▶ [EXERCISE INSTRUCTIONS] What lines of the data below hold the string "shift"? Copy each one out.

---

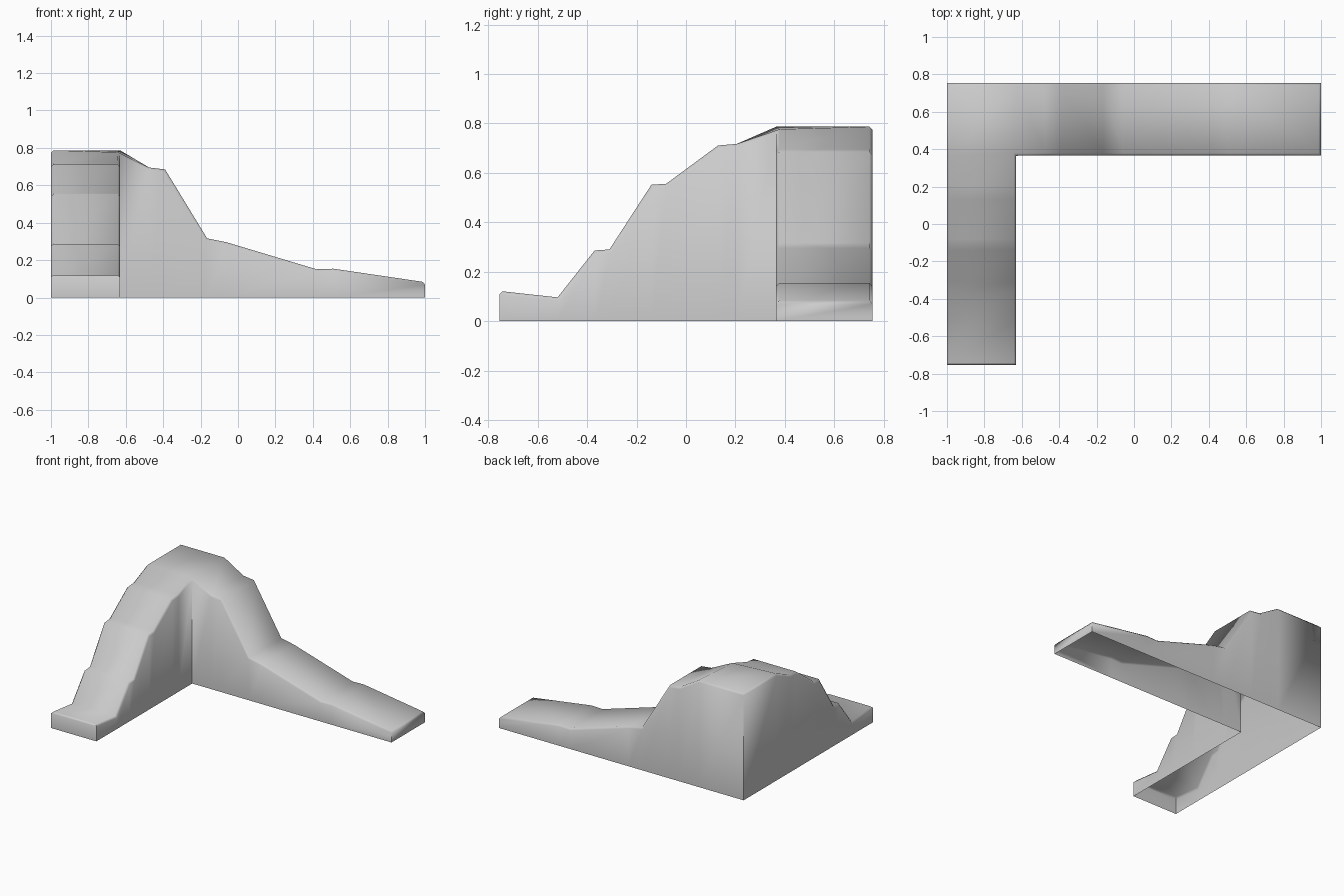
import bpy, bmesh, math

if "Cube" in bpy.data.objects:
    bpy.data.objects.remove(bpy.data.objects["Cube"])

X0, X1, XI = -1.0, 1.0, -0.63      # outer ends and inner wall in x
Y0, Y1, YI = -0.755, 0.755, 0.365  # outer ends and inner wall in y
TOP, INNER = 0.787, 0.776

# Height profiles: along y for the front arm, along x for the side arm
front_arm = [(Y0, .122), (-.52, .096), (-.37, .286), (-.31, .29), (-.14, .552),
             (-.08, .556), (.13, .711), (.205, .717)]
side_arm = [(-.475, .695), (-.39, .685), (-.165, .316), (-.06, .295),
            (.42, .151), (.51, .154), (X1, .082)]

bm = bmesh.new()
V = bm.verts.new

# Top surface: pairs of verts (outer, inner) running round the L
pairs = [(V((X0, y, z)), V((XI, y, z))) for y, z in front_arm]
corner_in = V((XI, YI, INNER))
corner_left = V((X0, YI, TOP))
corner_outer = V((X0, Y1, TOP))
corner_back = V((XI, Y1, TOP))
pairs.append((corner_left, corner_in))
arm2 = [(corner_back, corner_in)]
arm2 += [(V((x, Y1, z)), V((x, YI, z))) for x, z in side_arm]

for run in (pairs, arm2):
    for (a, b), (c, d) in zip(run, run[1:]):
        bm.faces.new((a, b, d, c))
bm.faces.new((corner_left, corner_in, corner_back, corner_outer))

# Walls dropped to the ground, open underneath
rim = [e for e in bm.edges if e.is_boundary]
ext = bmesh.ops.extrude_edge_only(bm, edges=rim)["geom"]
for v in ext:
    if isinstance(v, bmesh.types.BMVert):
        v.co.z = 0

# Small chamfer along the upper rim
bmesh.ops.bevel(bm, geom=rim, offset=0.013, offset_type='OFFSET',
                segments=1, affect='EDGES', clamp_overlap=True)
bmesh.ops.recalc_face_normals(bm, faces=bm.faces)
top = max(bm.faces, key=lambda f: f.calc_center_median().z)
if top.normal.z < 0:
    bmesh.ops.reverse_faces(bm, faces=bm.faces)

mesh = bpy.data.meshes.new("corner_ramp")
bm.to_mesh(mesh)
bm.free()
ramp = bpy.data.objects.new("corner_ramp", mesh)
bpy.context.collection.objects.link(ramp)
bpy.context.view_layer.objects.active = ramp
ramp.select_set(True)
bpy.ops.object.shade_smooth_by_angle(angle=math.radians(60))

---

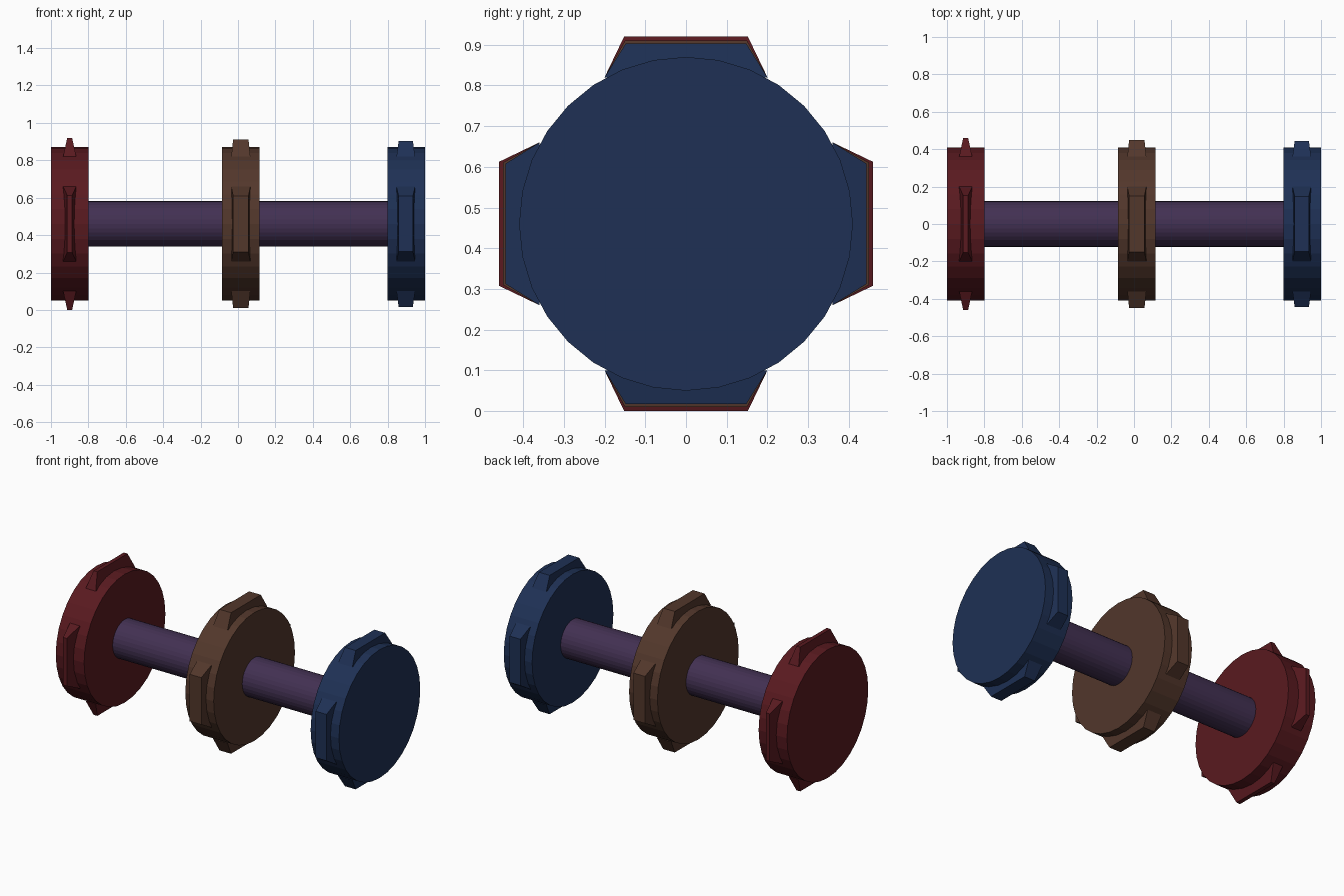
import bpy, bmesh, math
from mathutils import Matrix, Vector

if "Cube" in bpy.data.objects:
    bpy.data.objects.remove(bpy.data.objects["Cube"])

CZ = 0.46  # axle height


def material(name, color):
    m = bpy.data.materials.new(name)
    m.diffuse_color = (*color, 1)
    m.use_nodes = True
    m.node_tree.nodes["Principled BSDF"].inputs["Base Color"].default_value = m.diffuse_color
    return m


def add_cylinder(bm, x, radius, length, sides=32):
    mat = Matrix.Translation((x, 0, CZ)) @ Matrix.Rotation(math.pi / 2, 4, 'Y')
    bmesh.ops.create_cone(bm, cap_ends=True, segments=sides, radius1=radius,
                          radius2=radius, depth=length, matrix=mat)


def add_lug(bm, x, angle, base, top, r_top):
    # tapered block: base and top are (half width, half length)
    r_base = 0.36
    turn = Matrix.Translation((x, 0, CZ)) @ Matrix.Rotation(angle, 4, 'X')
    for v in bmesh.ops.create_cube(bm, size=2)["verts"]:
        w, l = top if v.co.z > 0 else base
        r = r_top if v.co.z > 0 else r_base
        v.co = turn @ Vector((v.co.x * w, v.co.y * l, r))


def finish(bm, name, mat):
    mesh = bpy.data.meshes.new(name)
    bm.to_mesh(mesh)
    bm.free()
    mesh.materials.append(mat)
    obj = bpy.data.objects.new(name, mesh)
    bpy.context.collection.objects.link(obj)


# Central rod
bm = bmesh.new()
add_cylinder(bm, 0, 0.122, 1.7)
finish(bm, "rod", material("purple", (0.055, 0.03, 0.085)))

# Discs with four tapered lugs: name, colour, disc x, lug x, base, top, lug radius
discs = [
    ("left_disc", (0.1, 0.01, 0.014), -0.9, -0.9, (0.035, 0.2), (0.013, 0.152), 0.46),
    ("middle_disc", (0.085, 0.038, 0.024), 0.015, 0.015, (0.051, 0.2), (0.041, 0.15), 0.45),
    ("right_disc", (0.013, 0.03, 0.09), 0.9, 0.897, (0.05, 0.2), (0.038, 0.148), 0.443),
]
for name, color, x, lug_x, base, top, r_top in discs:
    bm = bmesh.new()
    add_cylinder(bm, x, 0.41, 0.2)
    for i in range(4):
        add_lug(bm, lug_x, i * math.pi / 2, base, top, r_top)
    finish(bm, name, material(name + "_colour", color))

---

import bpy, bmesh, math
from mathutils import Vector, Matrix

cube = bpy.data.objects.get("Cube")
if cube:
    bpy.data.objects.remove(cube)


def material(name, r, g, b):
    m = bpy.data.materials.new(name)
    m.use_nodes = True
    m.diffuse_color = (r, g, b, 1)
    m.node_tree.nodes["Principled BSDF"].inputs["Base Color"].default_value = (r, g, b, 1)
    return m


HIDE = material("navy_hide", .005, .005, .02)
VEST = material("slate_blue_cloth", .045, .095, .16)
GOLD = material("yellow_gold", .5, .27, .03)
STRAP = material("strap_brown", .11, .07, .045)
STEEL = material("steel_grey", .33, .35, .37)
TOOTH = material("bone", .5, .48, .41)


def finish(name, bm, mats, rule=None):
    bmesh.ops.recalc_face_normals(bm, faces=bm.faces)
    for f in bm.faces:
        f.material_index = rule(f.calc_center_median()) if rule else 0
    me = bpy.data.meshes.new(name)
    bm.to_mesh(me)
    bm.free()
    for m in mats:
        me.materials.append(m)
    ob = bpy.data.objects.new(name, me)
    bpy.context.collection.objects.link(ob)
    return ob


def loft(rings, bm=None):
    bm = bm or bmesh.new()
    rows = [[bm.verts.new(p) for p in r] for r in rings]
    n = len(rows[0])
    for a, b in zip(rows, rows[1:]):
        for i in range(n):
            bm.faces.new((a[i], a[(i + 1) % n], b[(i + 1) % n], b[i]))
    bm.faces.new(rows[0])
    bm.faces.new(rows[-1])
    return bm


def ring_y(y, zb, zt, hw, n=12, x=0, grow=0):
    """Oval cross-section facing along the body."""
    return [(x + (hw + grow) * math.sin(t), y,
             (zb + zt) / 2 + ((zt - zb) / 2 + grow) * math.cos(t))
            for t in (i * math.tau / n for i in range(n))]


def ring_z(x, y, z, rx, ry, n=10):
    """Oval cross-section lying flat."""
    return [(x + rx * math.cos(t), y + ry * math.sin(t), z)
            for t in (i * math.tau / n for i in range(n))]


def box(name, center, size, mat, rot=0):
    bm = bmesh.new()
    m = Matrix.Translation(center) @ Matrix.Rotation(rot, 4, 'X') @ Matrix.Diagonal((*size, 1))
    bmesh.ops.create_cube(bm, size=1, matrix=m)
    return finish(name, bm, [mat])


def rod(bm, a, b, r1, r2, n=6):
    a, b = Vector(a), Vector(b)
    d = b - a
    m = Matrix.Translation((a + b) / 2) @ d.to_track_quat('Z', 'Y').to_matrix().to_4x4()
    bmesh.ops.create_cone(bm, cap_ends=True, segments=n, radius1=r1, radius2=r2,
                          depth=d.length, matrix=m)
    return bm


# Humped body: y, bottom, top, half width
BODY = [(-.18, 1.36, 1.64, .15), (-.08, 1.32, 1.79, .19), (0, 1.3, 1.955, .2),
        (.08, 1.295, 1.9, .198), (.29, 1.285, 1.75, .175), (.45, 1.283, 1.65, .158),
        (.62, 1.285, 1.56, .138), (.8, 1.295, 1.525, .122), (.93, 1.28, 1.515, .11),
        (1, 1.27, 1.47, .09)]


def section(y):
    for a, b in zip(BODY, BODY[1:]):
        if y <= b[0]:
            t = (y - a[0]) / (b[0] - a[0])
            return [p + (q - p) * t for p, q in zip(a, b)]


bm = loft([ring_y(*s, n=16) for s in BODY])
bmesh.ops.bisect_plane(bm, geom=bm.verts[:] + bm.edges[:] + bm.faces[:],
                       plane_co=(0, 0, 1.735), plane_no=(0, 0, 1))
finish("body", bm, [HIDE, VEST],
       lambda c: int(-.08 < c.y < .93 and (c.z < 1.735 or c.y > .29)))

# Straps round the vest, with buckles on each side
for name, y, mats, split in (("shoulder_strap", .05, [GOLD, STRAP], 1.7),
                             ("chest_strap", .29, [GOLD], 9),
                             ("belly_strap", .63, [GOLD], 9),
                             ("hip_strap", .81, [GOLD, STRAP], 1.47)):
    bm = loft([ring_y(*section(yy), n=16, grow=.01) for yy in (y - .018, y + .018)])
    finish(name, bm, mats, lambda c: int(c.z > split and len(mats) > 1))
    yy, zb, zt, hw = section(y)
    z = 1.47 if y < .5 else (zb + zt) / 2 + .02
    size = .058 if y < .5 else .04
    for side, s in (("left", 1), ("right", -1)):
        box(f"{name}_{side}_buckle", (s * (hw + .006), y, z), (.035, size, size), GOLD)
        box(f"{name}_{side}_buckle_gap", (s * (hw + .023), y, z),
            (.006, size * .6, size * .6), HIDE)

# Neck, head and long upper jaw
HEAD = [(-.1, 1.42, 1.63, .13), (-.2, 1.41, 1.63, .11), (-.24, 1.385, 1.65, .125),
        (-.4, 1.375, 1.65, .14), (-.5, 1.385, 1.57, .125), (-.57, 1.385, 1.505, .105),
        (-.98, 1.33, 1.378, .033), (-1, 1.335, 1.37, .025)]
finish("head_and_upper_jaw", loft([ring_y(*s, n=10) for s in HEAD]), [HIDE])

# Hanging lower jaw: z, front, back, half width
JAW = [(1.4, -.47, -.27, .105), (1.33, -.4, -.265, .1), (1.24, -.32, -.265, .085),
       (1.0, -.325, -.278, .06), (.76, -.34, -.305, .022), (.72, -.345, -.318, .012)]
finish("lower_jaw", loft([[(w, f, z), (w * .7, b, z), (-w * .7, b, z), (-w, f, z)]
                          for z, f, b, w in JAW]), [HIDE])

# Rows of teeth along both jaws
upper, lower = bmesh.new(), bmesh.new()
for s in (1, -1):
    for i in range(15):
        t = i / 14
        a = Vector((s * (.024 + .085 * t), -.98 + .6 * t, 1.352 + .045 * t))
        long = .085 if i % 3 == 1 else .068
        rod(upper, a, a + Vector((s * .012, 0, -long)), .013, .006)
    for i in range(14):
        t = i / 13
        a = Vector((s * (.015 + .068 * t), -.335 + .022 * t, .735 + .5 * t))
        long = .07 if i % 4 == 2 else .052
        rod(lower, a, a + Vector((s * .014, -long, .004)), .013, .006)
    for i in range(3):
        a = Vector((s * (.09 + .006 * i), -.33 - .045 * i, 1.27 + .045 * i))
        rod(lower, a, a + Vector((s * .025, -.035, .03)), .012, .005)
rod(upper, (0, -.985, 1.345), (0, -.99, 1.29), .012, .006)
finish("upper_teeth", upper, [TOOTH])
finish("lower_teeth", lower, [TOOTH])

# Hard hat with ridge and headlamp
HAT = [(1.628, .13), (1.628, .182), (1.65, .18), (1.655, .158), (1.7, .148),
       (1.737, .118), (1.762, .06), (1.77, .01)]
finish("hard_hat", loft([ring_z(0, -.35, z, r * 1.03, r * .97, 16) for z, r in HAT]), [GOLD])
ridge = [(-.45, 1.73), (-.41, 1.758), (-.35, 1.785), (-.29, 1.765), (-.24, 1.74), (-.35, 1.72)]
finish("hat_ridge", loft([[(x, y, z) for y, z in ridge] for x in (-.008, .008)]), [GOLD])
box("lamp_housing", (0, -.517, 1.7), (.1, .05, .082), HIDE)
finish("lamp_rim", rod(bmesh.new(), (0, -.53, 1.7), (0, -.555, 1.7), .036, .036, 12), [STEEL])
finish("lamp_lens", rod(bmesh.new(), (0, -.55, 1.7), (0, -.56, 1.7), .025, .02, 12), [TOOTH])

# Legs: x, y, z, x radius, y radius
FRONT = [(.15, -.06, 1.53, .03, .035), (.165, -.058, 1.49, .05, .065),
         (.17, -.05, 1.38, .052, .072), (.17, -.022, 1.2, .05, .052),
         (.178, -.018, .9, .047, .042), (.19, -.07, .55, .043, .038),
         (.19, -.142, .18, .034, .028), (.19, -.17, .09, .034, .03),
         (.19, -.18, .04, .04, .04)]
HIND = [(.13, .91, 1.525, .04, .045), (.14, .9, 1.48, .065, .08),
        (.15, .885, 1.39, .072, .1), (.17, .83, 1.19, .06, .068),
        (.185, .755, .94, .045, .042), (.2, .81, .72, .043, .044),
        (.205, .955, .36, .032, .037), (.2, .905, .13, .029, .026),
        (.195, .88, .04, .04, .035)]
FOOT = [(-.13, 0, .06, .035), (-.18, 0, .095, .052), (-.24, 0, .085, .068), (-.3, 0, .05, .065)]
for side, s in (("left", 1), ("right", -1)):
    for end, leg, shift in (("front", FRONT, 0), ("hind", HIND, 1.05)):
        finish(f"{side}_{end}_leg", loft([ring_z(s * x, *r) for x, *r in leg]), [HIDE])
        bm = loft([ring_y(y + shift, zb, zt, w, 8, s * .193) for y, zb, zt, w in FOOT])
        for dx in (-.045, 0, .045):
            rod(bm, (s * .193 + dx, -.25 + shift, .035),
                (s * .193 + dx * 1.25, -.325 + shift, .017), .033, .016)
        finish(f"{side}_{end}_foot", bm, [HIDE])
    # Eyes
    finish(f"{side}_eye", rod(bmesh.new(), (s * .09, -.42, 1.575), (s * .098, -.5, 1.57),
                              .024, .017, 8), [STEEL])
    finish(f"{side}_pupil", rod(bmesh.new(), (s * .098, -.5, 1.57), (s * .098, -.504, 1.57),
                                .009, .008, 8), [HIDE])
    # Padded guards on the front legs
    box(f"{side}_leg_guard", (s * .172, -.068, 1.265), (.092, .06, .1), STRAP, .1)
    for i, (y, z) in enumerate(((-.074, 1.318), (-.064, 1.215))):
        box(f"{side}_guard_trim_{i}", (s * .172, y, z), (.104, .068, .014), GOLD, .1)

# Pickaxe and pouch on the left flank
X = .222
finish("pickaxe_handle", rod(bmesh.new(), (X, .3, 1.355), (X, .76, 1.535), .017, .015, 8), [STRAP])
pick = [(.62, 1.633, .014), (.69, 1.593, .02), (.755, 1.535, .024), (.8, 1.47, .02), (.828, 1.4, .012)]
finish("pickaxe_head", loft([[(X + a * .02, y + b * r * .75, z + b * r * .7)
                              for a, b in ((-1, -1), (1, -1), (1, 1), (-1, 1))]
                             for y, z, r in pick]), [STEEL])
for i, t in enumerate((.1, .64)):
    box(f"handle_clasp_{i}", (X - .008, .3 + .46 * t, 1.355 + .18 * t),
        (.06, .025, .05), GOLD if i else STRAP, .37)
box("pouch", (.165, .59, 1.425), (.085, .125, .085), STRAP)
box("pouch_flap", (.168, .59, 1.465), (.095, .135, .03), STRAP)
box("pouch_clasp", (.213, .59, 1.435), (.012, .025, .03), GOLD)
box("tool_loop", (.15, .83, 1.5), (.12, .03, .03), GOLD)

---

▶ [ANSWER BELOW]
    for end, leg, shift in (("front", FRONT, 0), ("hind", HIND, 1.05)):
        bm = loft([ring_y(y + shift, zb, zt, w, 8, s * .193) for y, zb, zt, w in FOOT])
            rod(bm, (s * .193 + dx, -.25 + shift, .035),
                (s * .193 + dx * 1.25, -.325 + shift, .017), .033, .016)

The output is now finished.